When I heard that Fotona was coming out with a "fractional" device that was designed to assist in the removal process, I was initially very excited to hear that someone was finally going to bring this concept to life… After doing some research on the FrcaTat method, I began to wonder what the regulatory limitations for non-medical professionals where going to be, and more importantly was my concern for the safety of its purposed treatment protocol. From what I have been able to gather from a few colleagues, articles, and a sales rep; it seems like Fotona has decided to couple this technology with another desperate attempt to revive the zombie protocol r20 method (it wont die, lol). In my professional opinion, these type of treatments produce an excess amount of thermal tissue damage, they increase the probability of adverse reactions, extend at home healing time, limit skin types that can be treated, and inevitably cause skin fatigue on the epidermis. Sadly when it comes to marketing devices it seems like the manufactures in this industry still have not gotten pass the old "more power fixes everything" philosophy; when they should be more interested in producing options and devices that address the many other, and more important variables involved in efficiently removing ink from skin.

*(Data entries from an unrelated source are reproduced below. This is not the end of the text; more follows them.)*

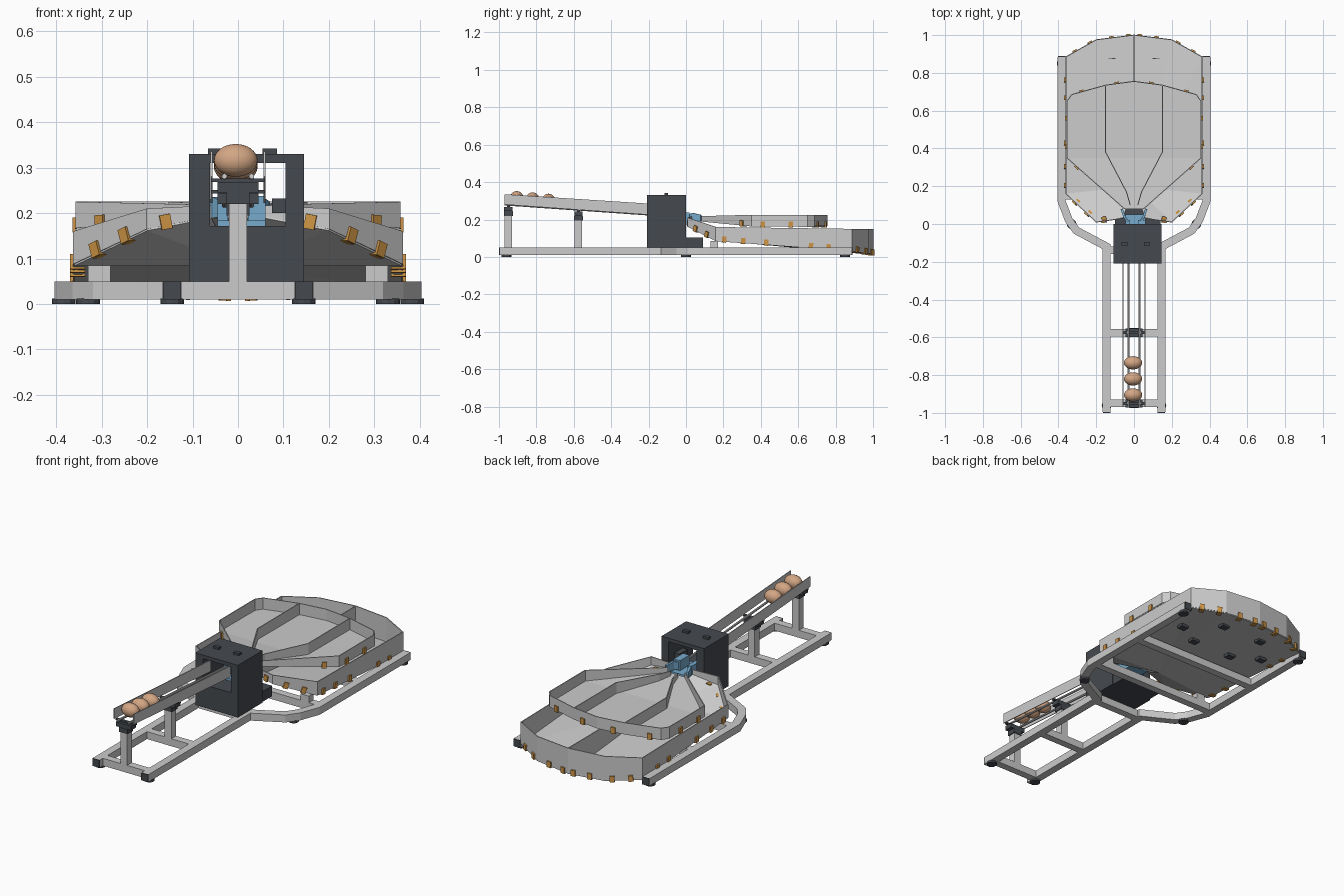
import bpy, bmesh, math
from mathutils import Vector, Matrix

if "Cube" in bpy.data.objects:
    bpy.data.objects.remove(bpy.data.objects["Cube"], do_unlink=True)


def material(name, rgb):
    m = bpy.data.materials.new(name)
    m.use_nodes = True
    m.diffuse_color = (*rgb, 1)
    m.node_tree.nodes["Principled BSDF"].inputs["Base Color"].default_value = (*rgb, 1)
    return m


GREY = material("light grey metal", (0.6, 0.6, 0.6))
DARK = material("dark slate", (0.06, 0.067, 0.078))
ORANGE = material("orange bracket", (0.62, 0.3, 0.06))
BLUE = material("light blue", (0.18, 0.4, 0.6))
SHELL = material("egg shell", (0.65, 0.38, 0.23))


def finish(name, bm, mat):
    bmesh.ops.recalc_face_normals(bm, faces=bm.faces)
    me = bpy.data.meshes.new(name)
    bm.to_mesh(me)
    bm.free()
    me.materials.append(mat)
    ob = bpy.data.objects.new(name, me)
    bpy.context.collection.objects.link(ob)
    return ob


def box(name, x, y, z, mat):
    bm = bmesh.new()
    size = [b - a for a, b in (x, y, z)]
    mid = [(a + b) / 2 for a, b in (x, y, z)]
    bmesh.ops.create_cube(bm, size=1, matrix=Matrix.Translation(mid) @ Matrix.Diagonal((*size, 1)))
    return finish(name, bm, mat)


def rod(name, p, q, r, mat, sides=10):
    p, q = Vector(p), Vector(q)
    bm = bmesh.new()
    rot = (q - p).to_track_quat("Z", "Y").to_matrix().to_4x4()
    bmesh.ops.create_cone(bm, cap_ends=True, segments=sides, radius1=r, radius2=r,
                          depth=(q - p).length, matrix=Matrix.Translation((p + q) / 2) @ rot)
    return finish(name, bm, mat)


def mirrored(path):
    return path + [(-p[0], *p[1:]) for p in reversed(path) if p[0] != 0]


def flip(path, s):
    return [(s * p[0], *p[1:]) for p in path]


def wall(name, path, thick, mat):
    """Mitred strip along points (x, y, bottom, top)."""
    bm = bmesh.new()
    pts = [Vector(p[:2]) for p in path]
    rings = []
    for i, p in enumerate(pts):
        dirs = [(b - a).normalized() for a, b in zip(pts[max(i - 1, 0):i + 1], pts[max(i - 1, 0) + 1:i + 2])]
        norms = [Vector((-d.y, d.x)) for d in dirs]
        n = sum(norms, Vector((0, 0))).normalized()
        n *= thick / 2 / n.dot(norms[0])
        z0, z1 = path[i][2:]
        a, b = p + n, p - n
        rings.append([bm.verts.new(v) for v in ((*a, z0), (*b, z0), (*b, z1), (*a, z1))])
    for r, s in zip(rings, rings[1:]):
        for k in range(4):
            j = (k + 1) % 4
            bm.faces.new((r[k], r[j], s[j], s[k]))
    bm.faces.new(rings[0])
    bm.faces.new(rings[-1])
    return finish(name, bm, mat)


def sheet(name, verts, faces, mat):
    """Half of a folded plate, mirrored across x and thickened."""
    bm = bmesh.new()
    vs = [bm.verts.new(v) for v in verts]
    for f in faces:
        bm.faces.new([vs[i] for i in f])
    bmesh.ops.triangulate(bm, faces=bm.faces)
    ob = finish(name, bm, mat)
    ob.modifiers.new("mirror", "MIRROR").use_clip = True
    ob.modifiers.new("thickness", "SOLIDIFY").thickness = 0.004


def brackets(name, path, spots):
    """L clips along the outside foot of a wall, at (segment, fraction)."""
    for s in (1, -1):
        bm = bmesh.new()
        for seg, t in spots:
            a, b = [Vector(p[:3]) for p in path[seg:seg + 2]]
            c = a.lerp(b, t)
            d = (b - a).normalized()
            out = Vector((d.y, -d.x, 0)).normalized()
            up = out.cross(d)
            rot = Matrix((d, out, up)).transposed().to_4x4()
            for off, size in (((0, 0.006, 0.008), (0.024, 0.007, 0.032)),
                              ((0, -0.008, -0.006), (0.024, 0.03, 0.005))):
                bmesh.ops.create_cube(bm, size=1, matrix=Matrix.Translation(c) @ rot
                                      @ Matrix.Translation(off) @ Matrix.Diagonal((*size, 1)))
        bmesh.ops.scale(bm, vec=(s, 1, 1), verts=bm.verts)
        finish(name, bm, ORANGE)


# base frame: rails, end caps, feet and cross members
RAIL = [(0.145, -0.995), (0.145, -0.12), (0.305, -0.035), (0.345, 0.02), (0.383, 0.12), (0.383, 0.885)]
for s in (1, -1):
    wall("base_rail", flip([(*p, 0.01, 0.05) for p in RAIL], s), 0.042, GREY)
    for x, y in ((0.145, -0.997), (0.383, 0.887)):
        box("rail_end_cap", (s * x - 0.02, s * x + 0.02), (y - 0.003, y + 0.003), (0.01, 0.05), DARK)
    for x, y in ((0.145, -0.96), (0.33, 0.0), (0.383, 0.85)):
        rod("foot", (s * x, y, 0), (s * x, y, 0.012), 0.026, DARK, 12)
    box("tray_spacer", (s * 0.305 - 0.025, s * 0.305 + 0.025), (0.13, 0.17), (0.05, 0.085), GREY)
for y, w in ((-0.95, 0.126), (-0.575, 0.126), (-0.14, 0.126), (0.15, 0.365), (0.48, 0.365)):
    box("cross_member", (-w, w), (y - 0.02, y + 0.02), (0.01, 0.05), GREY)

# feed ramp: posts, clamps, rods and side guards
for y, top in ((-0.95, 0.25), (-0.575, 0.225)):
    box("ramp_post", (-0.02, 0.02), (y - 0.02, y + 0.02), (0.05, top), GREY)
    box("post_clamp", (-0.045, 0.045), (y - 0.022, y + 0.022), (top - 0.005, top + 0.018), DARK)
    box("clamp_foot", (-0.025, 0.025), (y - 0.024, y + 0.024), (top - 0.03, top - 0.005), DARK)
    box("guard_tie", (-0.058, 0.058), (y - 0.008, y + 0.008), (top + 0.018, top + 0.026), DARK)
for s in (1, -1):
    rod("ramp_rod", (s * 0.03, -0.97, 0.281), (s * 0.03, -0.02, 0.215), 0.006, GREY)
    wall("ramp_guard", [(s * 0.058, -0.97, 0.28, 0.335), (s * 0.058, -0.15, 0.222, 0.282)], 0.004, GREY)

# eggs resting on the ramp
for i in range(3):
    bpy.ops.mesh.primitive_uv_sphere_add(segments=28, ring_count=16, radius=1,
                                         location=(-0.005, -0.905 + 0.085 * i, 0.316 - 0.007 * i))
    egg = bpy.context.object
    egg.name = "egg"
    egg.scale = (0.048, 0.035, 0.036)
    egg.data.materials.append(SHELL)
    bpy.ops.object.shade_smooth()

# sorting cabinet with an opening right through
DEPTH = (-0.208, 0.0)
box("cabinet_base", (-0.108, 0.145), DEPTH, (0.05, 0.172), DARK)
box("cabinet_wall_right", (-0.108, -0.062), DEPTH, (0.172, 0.31), DARK)
box("cabinet_wall_left", (0.105, 0.145), DEPTH, (0.172, 0.31), DARK)
box("cabinet_roof", (-0.108, 0.145), DEPTH, (0.31, 0.33), DARK)
box("drive_housing", (-0.1, 0.14), (0.0, 0.09), (0.05, 0.105), DARK)
box("motor", (0.075, 0.104), (-0.12, -0.05), (0.2, 0.232), DARK)
for x in (-0.05, 0.07):
    box("roof_button", (x - 0.016, x + 0.016), (-0.115, -0.095), (0.33, 0.342), DARK)

# deflector mechanism
box("deflector_block", (0.022, 0.06), (-0.06, 0.02), (0.172, 0.238), BLUE)
box("deflector_arm", (-0.045, -0.022), (-0.06, 0.02), (0.172, 0.225), BLUE)
box("deflector_floor", (-0.045, 0.06), (-0.1, 0.05), (0.172, 0.184), BLUE)
for s in (1, -1):
    wall("deflector_wing", flip([(0.03, 0.01, 0.19, 0.225), (0.05, 0.035, 0.19, 0.235),
                                 (0.065, 0.08, 0.19, 0.225)], s), 0.012, BLUE)

# lower tray: two lanes that fall away sideways and then backwards
LOW = [(0.06, 0.03, 0.192, 0.217), (0.2, 0.01, 0.165, 0.21), (0.36, 0.16, 0.088, 0.16),
       (0.36, 0.885, 0.035, 0.15), (0.2, 0.975, 0.02, 0.15), (0, 1.0, 0.015, 0.15)]
wall("lower_tray_wall", mirrored(LOW), 0.005, GREY)
sheet("lower_tray_floor", [(0, 0.2, 0.088)] + [p[:3] for p in LOW],
      [(0, 1, 2, 3), (0, 3, 4, 5, 6)], GREY)
wall("lower_tray_divider", [(0, 0.2, 0.088, 0.15), (0, 0.995, 0.015, 0.15)], 0.005, GREY)
brackets("lower_tray_bracket", LOW, [(0, 0.7), (1, 0.28), (1, 0.68), (2, 0.06), (2, 0.2), (2, 0.37),
                                     (2, 0.7), (2, 0.83), (3, 0.3), (3, 0.8), (4, 0.4), (4, 0.85)])
for s in (1, -1):
    for x, y, z in ((0.12, 0.62, 0.044), (0.26, 0.7, 0.04), (0.12, 0.86, 0.024)):
        box("floor_clip", (s * x - 0.022, s * x + 0.022), (y - 0.018, y + 0.018), (z - 0.012, z + 0.004), DARK)

# upper tray: three lanes fanning out from the cabinet
UP = [(0.05, 0.08, 0.193, 0.218), (0.355, 0.35, 0.167, 0.225), (0.355, 0.65, 0.165, 0.225),
      (0.33, 0.685, 0.165, 0.225), (0.15, 0.735, 0.165, 0.225), (0, 0.755, 0.165, 0.225)]
wall("upper_tray_wall", mirrored(UP), 0.005, GREY)
sheet("upper_tray_floor", [(0, 0.35, 0.167), (0, 0.08, 0.193)] + [p[:3] for p in UP],
      [(0, 1, 2, 3), (0, 3, 4, 5, 6, 7)], GREY)
for s in (1, -1):
    wall("upper_tray_divider", flip([(0.02, 0.1, 0.19, 0.215), (0.04, 0.17, 0.184, 0.22),
                                     (0.15, 0.38, 0.166, 0.225), (0.15, 0.735, 0.165, 0.225)], s), 0.005, GREY)
brackets("upper_tray_bracket", UP, [(0, 0.82), (1, 0.2), (1, 0.7), (3, 0.3), (4, 0.4)])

In closing, I believe my concerns are extremely valid, when choosing to bring this or any other new technologies into your practice for public use. With that being said, I am still very excited to continue my research and eventually testing this device. If used in a safer manor, it should in theory offer assistance with scar reduction, resurfacing, ink agitation, and the removal of unwanted tattoos. Its accessibility and acceptance will ultimately depend on how effective its treatments can be, the price of the device, per treatment ROI, and if the publics demand determines it popularity.
Thank you for taking the time to read this ILA blog. I am always looking to learn more, to teach more, so if you are using, testing or know someone who has access to this device I would love to hear more about your FracTat experience. Also if you have any questions or would like to talk privately about this new technology, please do not hesitate to email or direct message me anytime.
Fotona FracTat Protocol:
Treat with FracTat (fractional)
Treat w/ 1064 for QS
Wait 5 minutes
Repeat QS tx 3-6 times, waiting 5 min between each tx.
Lorenzo Kunze, II CLS/MLS
Owner & Lead Instructor
International Laser Academy